            "e": "e",
            "f": {
                "g": "g",
                "h": {
                    "i": "i"
                }
            }
        }
    }
}

The third argument sets the indentation level, so you can adjust that as desired.

More detail here if needed:

https://developer.mozilla.org/en-US/docs/Web/JavaScript/Reference/Global_Objects/JSON/stringify

csdnceshi62
csdnceshi62 console.log(JSON.stringify(myObject, null, 4)); pretty cool! https://gist.github.com/xgqfrms-GitHub/92aa2b00249f15084d24aa2e0a5d0300
3 年多之前 回复
csdnceshi80
胖鸭 JSON.stringify is ok, but consider that only works on json structures. If you want to output a javascript object, this will not work in all cases, while util.inspect will. Also, to avoid ...more items of console.log you need to pass to util.inspect the { maxArrayLength: 1000 } option, in this case to print up to 1000 items in any case.
接近 4 年之前 回复
csdnceshi65
larry*wei So what's the solution for that situation?
4 年多之前 回复
weixin_41568131
10.24 this isn't the full object. objects containing only functions will be {}. Of course that may be a positive or a negative depending on what you want to print out.
接近 5 年之前 回复
csdnceshi56
lrony* thanks a lot man :)
接近 5 年之前 回复
csdnceshi76
斗士狗 keep in mind that this is not going to show undefined values
5 年多之前 回复
csdnceshi59
ℙℕℤℝ Note that you cannot JSON.stringify objects with circular references. Like it would occur with DOM objects, for example. Stringify will throw an "Error: Converting circular structure to JSON".
6 年多之前 回复
weixin_41568134
MAO-EYE also +1 for line breaks and indentation - almost always desired for me personally
大约 7 年之前 回复
weixin_41568196
撒拉嘿哟木头 +1 for not needing to require anything
7 年多之前 回复
csdnceshi50
三生石@ Ah this is handy too! thanks!
8 年多之前 回复
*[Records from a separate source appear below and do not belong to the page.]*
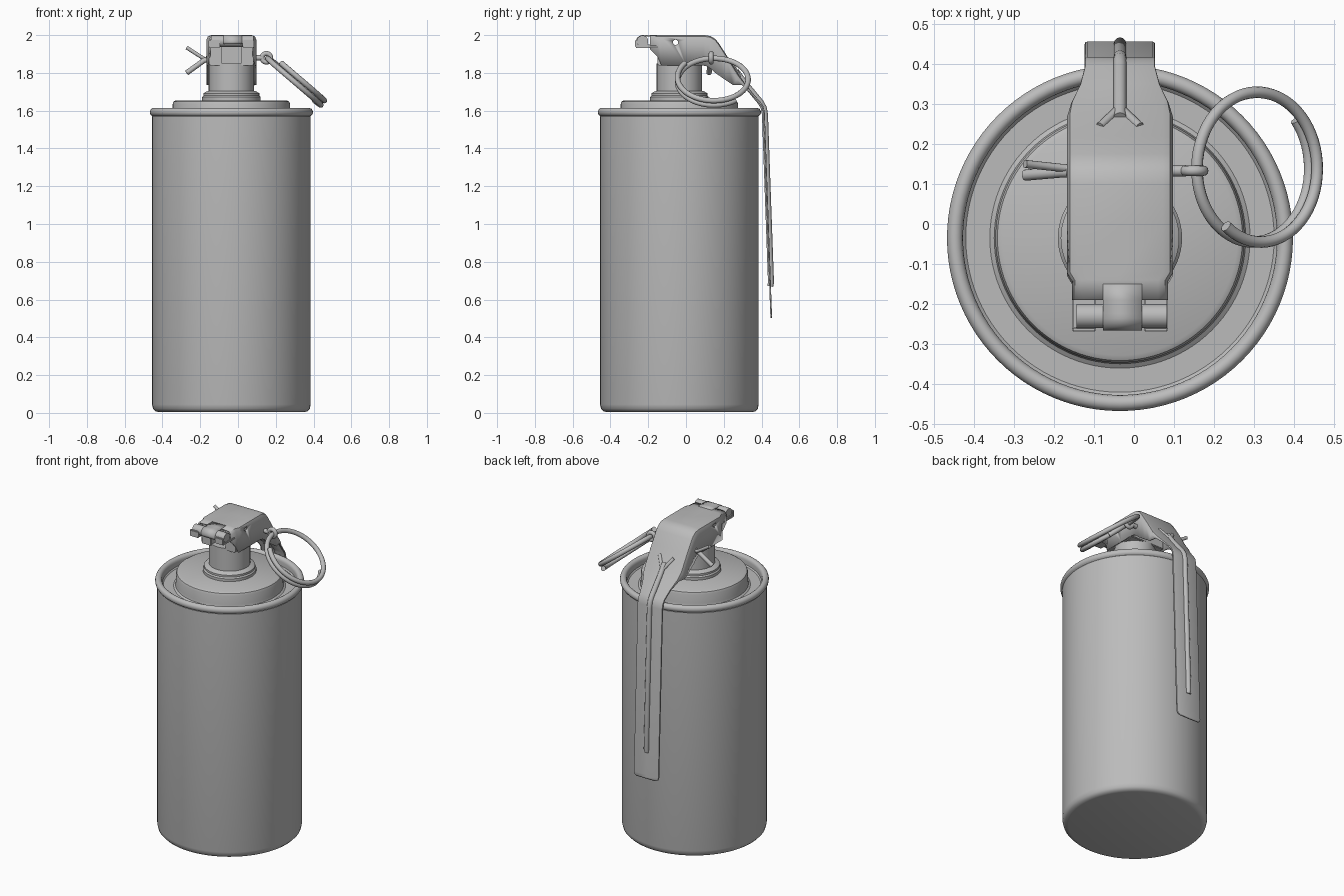
import bpy, bmesh, math
from mathutils import Vector, Matrix

if "Cube" in bpy.data.objects:
    bpy.data.objects.remove(bpy.data.objects["Cube"])

CX = CY = -0.035  # axis of the can
metal = bpy.data.materials.new("plain grey metal")
metal.diffuse_color = (0.5, 0.5, 0.5, 1)
metal.use_nodes = True
metal.node_tree.nodes["Principled BSDF"].inputs["Base Color"].default_value = metal.diffuse_color


def finish(ob, angle=35):
    if not ob.data.materials:
        ob.data.materials.append(metal)
    bpy.ops.object.select_all(action='DESELECT')
    ob.select_set(True)
    bpy.context.view_layer.objects.active = ob
    if ob.type == 'MESH':
        bpy.ops.object.shade_smooth_by_angle(angle=math.radians(angle))
    return ob


def from_bmesh(name, bm):
    me = bpy.data.meshes.new(name)
    bm.to_mesh(me)
    bm.free()
    ob = bpy.data.objects.new(name, me)
    bpy.context.collection.objects.link(ob)
    return finish(ob)


def lathe(name, profile, steps=96):
    bm = bmesh.new()
    vs = [bm.verts.new((CX + r, CY, z)) for r, z in profile]
    es = [bm.edges.new(p) for p in zip(vs, vs[1:])]
    bmesh.ops.spin(bm, geom=vs + es, cent=(CX, CY, 0), axis=(0, 0, 1),
                   angle=math.tau, steps=steps)
    bmesh.ops.remove_doubles(bm, verts=bm.verts, dist=1e-4)
    bmesh.ops.recalc_face_normals(bm, faces=bm.faces)
    return from_bmesh(name, bm)


def box(name, lo, hi, bevel=0.004):
    bm = bmesh.new()
    bmesh.ops.create_cube(bm, size=1)
    for v in bm.verts:
        v.co = [l + (c + 0.5) * (h - l) for c, l, h in zip(v.co, lo, hi)]
    bmesh.ops.bevel(bm, geom=bm.edges[:], offset=bevel, segments=2, affect='EDGES')
    return from_bmesh(name, bm)


def rod_x(name, x0, x1, y, z, r, n=32):
    bm = bmesh.new()
    bmesh.ops.create_cone(bm, cap_ends=True, segments=n, radius1=r, radius2=r, depth=x1 - x0,
                          matrix=Matrix.Translation(((x0 + x1) / 2, y, z))
                          @ Matrix.Rotation(math.pi / 2, 4, 'Y'))
    return from_bmesh(name, bm)


def wire(name, pts, r, cyclic=False, res=4):
    cu = bpy.data.curves.new(name, 'CURVE')
    cu.dimensions = '3D'
    cu.bevel_depth, cu.bevel_resolution, cu.use_fill_caps = r, res, True
    sp = cu.splines.new('POLY')
    sp.points.add(len(pts) - 1)
    for p, co in zip(sp.points, pts):
        p.co = (*co, 1)
    sp.use_cyclic_u = cyclic
    sp.use_smooth = True
    ob = bpy.data.objects.new(name, cu)
    bpy.context.collection.objects.link(ob)
    return finish(ob)


# Can with rounded base, rolled rim, groove and raised lid
rim = [(0.412 + 0.02 * math.cos(a), 1.592 + 0.022 * math.sin(a))
       for a in [math.radians(-70 + i * 25) for i in range(11)]]
lathe("can_body", [(0, 0.004), (0.385, 0.004), (0.403, 0.009), (0.415, 0.022), (0.42, 0.045),
                   (0.42, 1.57)] + rim + [(0.392, 1.565), (0.385, 1.558), (0.325, 1.558),
                   (0.314, 1.566), (0.311, 1.58), (0.311, 1.635), (0.306, 1.648),
                   (0.293, 1.655), (0, 1.655)])

# Stepped collar and neck
lathe("neck", [(0, 1.65), (0.155, 1.65), (0.155, 1.672), (0.148, 1.68), (0.148, 1.692),
               (0.135, 1.70), (0.12, 1.705), (0.12, 1.85), (0, 1.85)], 64)

# Head block, open at the front
head = [box("head_rear", (CX - 0.118, -0.03, 1.84), (CX + 0.118, 0.085, 1.985))]
for s, side in ((-1, "left"), (1, "right")):
    xs = sorted((CX + s * 0.05, CX + s * 0.118))
    head.append(box("head_cheek_" + side, (xs[0], -0.15, 1.84), (xs[1], -0.02, 1.985)))
    # Hooks that carry the hinge rod
    xs = sorted((CX + s * 0.06, CX + s * 0.12))
    box("hinge_hook_" + side, (xs[0], -0.268, 1.932), (xs[1], -0.145, 1.95))
    box("hinge_lip_" + side, (xs[0], -0.270, 1.935), (xs[1], -0.257, 1.975))
rod_x("hinge_rod", -0.143, 0.082, -0.23, 1.968, 0.03)

# Tongue of the lever curled over the rod
bm = bmesh.new()
arc = [(-0.15, 2.0), (-0.19, 2.0)] + [(-0.23 + 0.036 * math.cos(a), 1.964 + 0.036 * math.sin(a))
       for a in [math.radians(80 + 20 * i) for i in range(7)]]
rows = [[bm.verts.new((x, y, z)) for x in (-0.077, 0.02)] for y, z in arc]
for a, b in zip(rows, rows[1:]):
    bm.faces.new((a[0], b[0], b[1], a[1]))
bmesh.ops.recalc_face_normals(bm, faces=bm.faces)
tongue = from_bmesh("lever_tongue", bm)
tongue.modifiers.new("thickness", 'SOLIDIFY').thickness = 0.008

# Lever: y, z, half width, then y, z of the side skirt's lower edge
stations = [(-0.19, 1.997, 0.12, -0.19, 1.925), (-0.14, 2.0, 0.12, -0.15, 1.885),
            (-0.12, 2.0, 0.132, -0.13, 1.84), (0.0, 2.0, 0.132, 0.0, 1.84),
            (0.10, 2.0, 0.132, 0.085, 1.84), (0.13, 1.995, 0.132, 0.11, 1.835),
            (0.155, 1.98, 0.132, 0.135, 1.82), (0.175, 1.955, 0.132, 0.155, 1.80),
            (0.22, 1.885, 0.132, 0.205, 1.765), (0.28, 1.79, 0.132, 0.25, 1.735),
            (0.31, 1.748, 0.122, 0.295, 1.735), (0.35, 1.697, 0.10, 0.343, 1.69),
            (0.395, 1.645, 0.088, 0.388, 1.64), (0.41, 1.622, 0.088, 0.402, 1.619),
            (0.417, 1.59, 0.088, 0.408, 1.59), (0.455, 0.525, 0.088, 0.446, 0.525),
            (0.456, 0.51, 0.083, 0.447, 0.51), (0.456, 0.502, 0.07, 0.447, 0.502)]
bm = bmesh.new()
rows = []
for y, z, w, sy, sz in stations:
    top, low = Vector((0, y, z)), Vector((0, sy, sz))
    d = (low - top).length
    way, r = (low - top) / d, min(0.025, d * 0.6)
    half = [(w, d), (w, r), (w - 0.29 * r, 0.29 * r), (w - r, 0)]
    sec = [(-x, t) for x, t in half] + [(0, 0)] + half[::-1]
    rows.append([bm.verts.new(top + way * t + Vector((CX + x, 0, 0))) for x, t in sec])
for a, b in zip(rows, rows[1:]):
    for j in range(len(a) - 1):
        bm.faces.new((a[j], a[j + 1], b[j + 1], b[j]))
lever = from_bmesh("lever", bm)
lever.modifiers.new("thickness", 'SOLIDIFY').thickness = 0.009

# Small cross hole through lever and head
cutter = rod_x("hole_cutter", -0.3, 0.3, -0.055, 1.962, 0.014, 16)
cutter.hide_render = True
cutter.hide_set(True)
for ob in [lever] + head[1:]:
    m = ob.modifiers.new("hole", 'BOOLEAN')
    m.operation, m.solver, m.object = 'DIFFERENCE', 'EXACT', cutter

# Stiffening rib with a forked top
wire("lever_rib", [(CX, 0.265, 1.81), (CX, 0.31, 1.748), (CX, 0.395, 1.645), (CX, 0.412, 1.615),
                   (CX, 0.418, 1.58), (CX, 0.450, 0.69), (CX, 0.446, 0.67)], 0.016)
for s, side in ((-1, "left"), (1, "right")):
    wire("rib_fork_" + side, [(CX, 0.29, 1.772), (CX + s * 0.05, 0.243, 1.842)], 0.011)

# Split pin with spread ends and an eye
wire("safety_pin", [(-0.17, 0.133, 1.875), (0.13, 0.133, 1.88)], 0.014)
wire("pin_leg_upper", [(-0.15, 0.138, 1.872), (-0.18, 0.14, 1.875), (-0.272, 0.15, 1.934)], 0.010)
wire("pin_leg_lower", [(-0.15, 0.13, 1.872), (-0.18, 0.13, 1.866), (-0.272, 0.122, 1.80)], 0.014)
wire("pin_eye", [(0.15 + 0.023 * math.cos(i * math.tau / 24), 0.133,
                  1.88 + 0.023 * math.sin(i * math.tau / 24)) for i in range(24)], 0.013, True)

# Pull ring: one and a half turns of wire, tilted outward
tilt = math.radians(39)
u = Vector((math.cos(tilt), 0, -math.sin(tilt)))
n = Vector((math.sin(tilt), 0, math.cos(tilt)))
coil = []
for i in range(97):
    t = i / 96
    a = math.radians(232 + 527 * t)
    coil.append(Vector((0.305, 0.142, 1.762)) + u * 0.187 * math.cos(a)
                + Vector((0, 0.187 * math.sin(a), 0)) + n * (0.022 - 0.044 * t))
wire("pull_ring", coil, 0.0145)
You can also do

console.log(JSON.stringify(myObject, null, 3));

A simple trick would be use debug module to add DEBUG_DEPTH=null as environment variable when running the script

Ex.

DEBUG=* DEBUG_DEPTH=null node index.js

In you code

const debug = require('debug');
debug("%O", myObject);
csdnceshi72
谁还没个明天 You will need to install "debug" module in your project "npm install debug --save"
接近 3 年之前 回复
csdnceshi54
hurriedly% Its giving error like "debug is not function"
接近 3 年之前 回复

perhaps console.dir is all you need.

http://nodejs.org/api/console.html#console_console_dir_obj

Uses util.inspect on obj and prints resulting string to stdout.

use util option if you need more control.

csdnceshi63
elliott.david As of (at least) v0.11.14, you can pass an options object as the 2nd argument, which is passed to util.inspect().
接近 6 年之前 回复
csdnceshi55
~Onlooker console.dir is buggy and doesn't yet pass on the options object to util.inspect.
大约 6 年之前 回复

Both of these usages can be applied

// more compact and colour can be applied (better for process managers logging)

console.dir(queryArgs, { depth: null, colors: true });

// clear list of actual values

console.log(JSON.stringify(queryArgs, undefined, 2));

Try this:

console.dir(myObject,{depth:null})

A good way to inspect objects is to use node --inspect option with Chrome DevTools for Node.

node.exe --inspect www.js

Open chrome://inspect/#devices in chrome and click Open dedicated DevTools for Node

Now every logged object is available in inspector like regular JS running in chrome.

enter image description here

There is no need to reopen inspector, it connects to node automatically as soon as node starts or restarts. Both --inspect and Chrome DevTools for Node may not be available in older versions of Node and Chrome.

The node REPL has a built-in solution for overriding how objects are displayed, see here.

The REPL module internally uses util.inspect(), when printing values. However, util.inspect delegates the call to the object's inspect() function, if it has one.

共14条数据 1 尾页
Csdn user default icon
上传中...
上传图片
插入图片
抄袭、复制答案,以达到刷声望分或其他目的的行为,在CSDN问答是严格禁止的,一经发现立刻封号。是时候展现真正的技术了!
立即提问
相关内容推荐